The husband and I are entering into our third spring as beekeepers with hives flourishing. This puts us firmly beyond “beginner” but still somewhere quite far away from “expert” as we’ve not raised our own queens or successfully lured a swarm. But we have harvested honey for the past two years, learned how to manage the particularities of winter in the South, and built enough confidence to add a few more hives to our backyard apiary this year.
Essential to our success so far has been a lot of online reading, trial and error, along with the community and education provided by our local Beekeeper’s Association.
The interesting thing about the beekeeping community in general is that there are different opinions of "what works” for almost every single aspect of managing bees. And beekeepers can be a prickly lot, who are very happy to vigorously debate the merits and successes of their preferred methods. The saying is oft repeated and very true: ask a room full of beekeepers a question about something; you’ll get at least five different answers and they all might be right.
When you’re just getting started with beekeeping, this can be a little frustrating. In our lifetimes, science has removed much of the mystery of our world and provided us with the comfort of "the definitive answer.” Beekeeping really has very few definitive answers, but I would personally argue that this is part of the charm of being an apiarist.
That said, there are a few things that the beekeeping community does seem to agree on, and this is one of them: if you are just starting out, get more than one hive.
Photo by Liz Fulghum.
For most beginner beekeepers, the idea of getting one hive is daunting enough. There is a vast new vocabulary to learn, hive types and parts to be understood and decided upon, pests to identify and manage, and the sudden responsibility for so many tiny little lives in your inexperienced hands. Let us not even discuss the constant fear of inadvertently crushing the queen during one of your inspections and not knowing it because you could never really identify her to begin with…
Beekeeping makes us all naturalists, and good management requires a scientific approach. Classes and mentorship go a long way to making that first season easier, but nothing really replaces what you learn by simply observing and documenting how your bees behave, both inside and around the hive.

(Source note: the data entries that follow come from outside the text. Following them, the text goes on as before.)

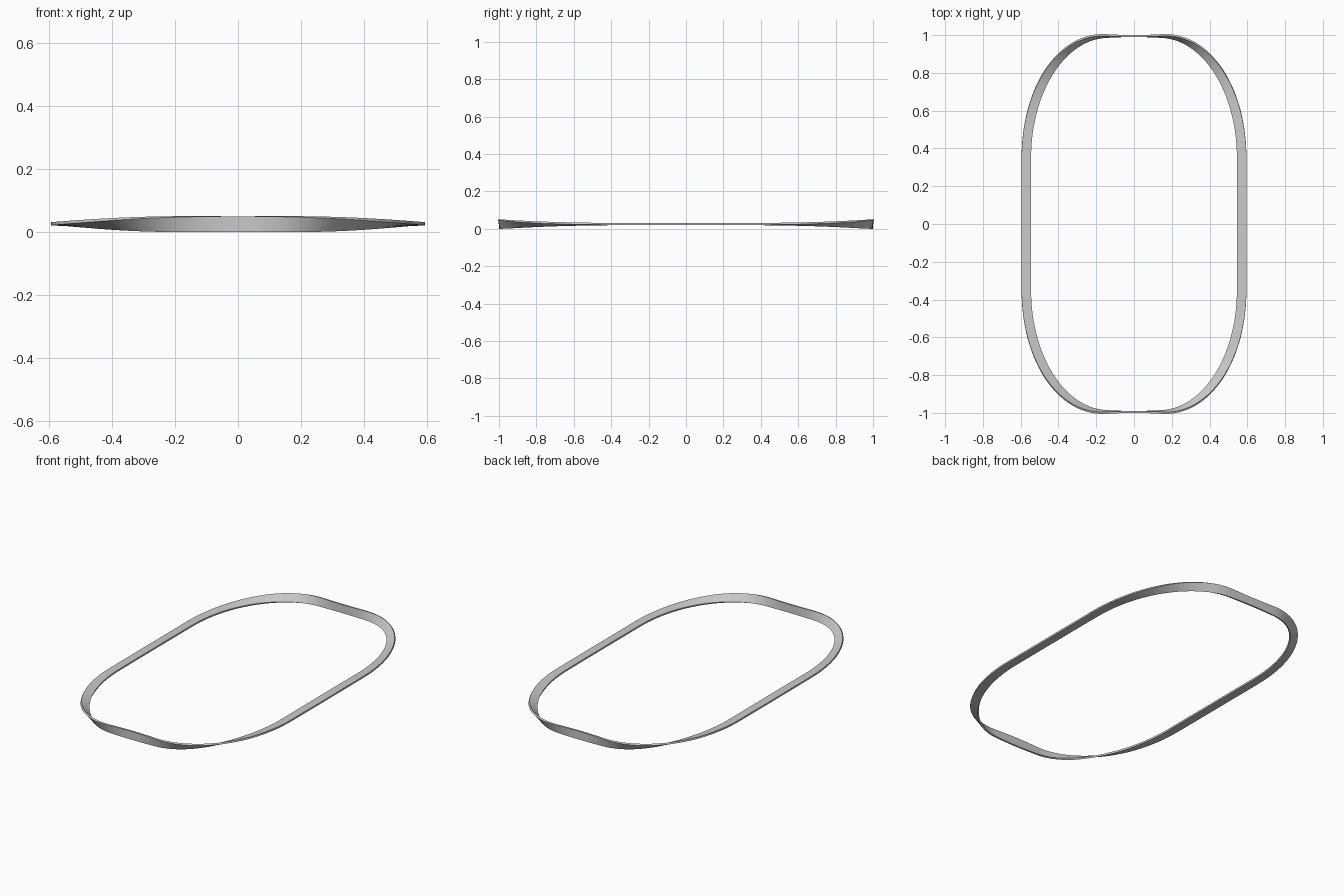
import bpy, bmesh, math
from mathutils import Vector

if "Cube" in bpy.data.objects:
    bpy.data.objects.remove(bpy.data.objects["Cube"])

WIDTH, THICK = 0.05, 0.01
HX, HY = 0.57, 0.995          # half size of the centre line
SY, SX = 0.35, 0.15           # half lengths of the straight sides and ends
K = 0.56                      # corner roundness


def quarter_line():
    """One quarter: list of (point, outward normal, arc length)."""
    a, d = Vector((HX, SY)), Vector((SX, HY))
    b = a + Vector((0, (HY - SY)*K))
    c = d + Vector(((HX - SX)*K, 0))
    out = [(Vector((HX, SY*i/8)), Vector((1, 0))) for i in range(8)]
    for i in range(33):
        t = i/32
        u = 1 - t
        pos = a*u**3 + b*3*u*u*t + c*3*u*t*t + d*t**3
        tan = (b - a)*u*u + (c - b)*2*u*t + (d - c)*t*t
        out.append((pos, Vector((tan.y, -tan.x)).normalized()))
    out += [(Vector((SX*(1 - i/4), HY)), Vector((0, 1))) for i in range(1, 5)]
    length, line = 0, []
    for i, (p, n) in enumerate(out):
        if i:
            length += (p - out[i-1][0]).length
        line.append((p, n, length))
    return line


LINE = quarter_line()


def section(pos, n, length, sx, sy):
    """Rectangular section: flat on the long sides, upright at the ends."""
    f = length/LINE[-1][2]
    a = math.pi/2 * math.sin(math.pi/2 * f**3.4)
    c = Vector((pos.x*sx, pos.y*sy, WIDTH/2))
    n = Vector((n.x*sx, n.y*sy, 0))
    up = Vector((0, 0, 1))
    wide = n*math.cos(a) + up*math.sin(a)
    thin = up*math.cos(a) - n*math.sin(a)
    return [c + wide*i*WIDTH/2 + thin*j*THICK/2
            for i, j in ((1, 1), (-1, 1), (-1, -1), (1, -1))]


# Twisted band: four mirrored quarters joined in one closed loop
bm = bmesh.new()
rings = []
for sx, sy, rev in ((1, 1, False), (-1, 1, True), (-1, -1, False), (1, -1, True)):
    steps = LINE[::-1] if rev else LINE
    for step in steps[:-1]:
        rings.append([bm.verts.new(p) for p in section(*step, sx, sy)])
for r, ring in enumerate(rings):
    nxt = rings[(r + 1) % len(rings)]
    for i in range(4):
        j = (i + 1) % 4
        bm.faces.new((ring[i], ring[j], nxt[j], nxt[i]))
bmesh.ops.recalc_face_normals(bm, faces=bm.faces)

mesh = bpy.data.meshes.new("twisted_band")
bm.to_mesh(mesh)
bm.free()
band = bpy.data.objects.new("twisted_band", mesh)
bpy.context.collection.objects.link(band)
bpy.context.view_layer.objects.active = band
band.select_set(True)
bpy.ops.object.shade_smooth_by_angle(angle=math.radians(40))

Each hive has its own rhythm and pace, its own personality and particularities. When you have more than one hive, you have instant context: it’s much easier to spot what’s normal or not and to identify when a colony is thriving or struggling when you have something to compare it to that's in the same environment.
When a hive does struggle (and it will, I promise you), like when you have lost a queen, have spotty brood production, or slow growth, having a second hive can mean the difference between losing your colony or saving it. You can take a few frames of brood from your strong hive to bolster a weak one or help a hive that has lost a queen produce a new one.
And sadly, the reality of beekeeping is that even the most experienced beekeeper will lose hives over the winter. When your apiary consists of just one solitary hive, winter losses are even more crushing, both emotionally and financially. There is no opportunity to do an early spring split to save on the purchase of a new nuc or package.
Beekeeping is not an inexpensive hobby to start. You should expect to pay around $600 for just a single set up that includes your hive(s) and beekeeping gear... so it can be a hard bullet to bite to double up on hive bodies and your spring packages. But in the long run, having more than one hive increases your chances of making it through your first season successfully and will probably save you money.
And after all, it’s one of the few things a room full of beekeepers can agree on.
Liz Fulghum is an entrepreneur and technologist who also has a passion for low-maintenance, productive gardening. Her urban backyard homestead is an oasis from busy days and home to raised vegetable beds, fruit trees and shrubs, bees and a small flock of chickens.
After getting involved with beekeeping several years ago, she launched Beek Supply Co. with her husband, which has t-shirts and accessories designed for the modern beekeeper. You can follow her on Instagram @lizfulghum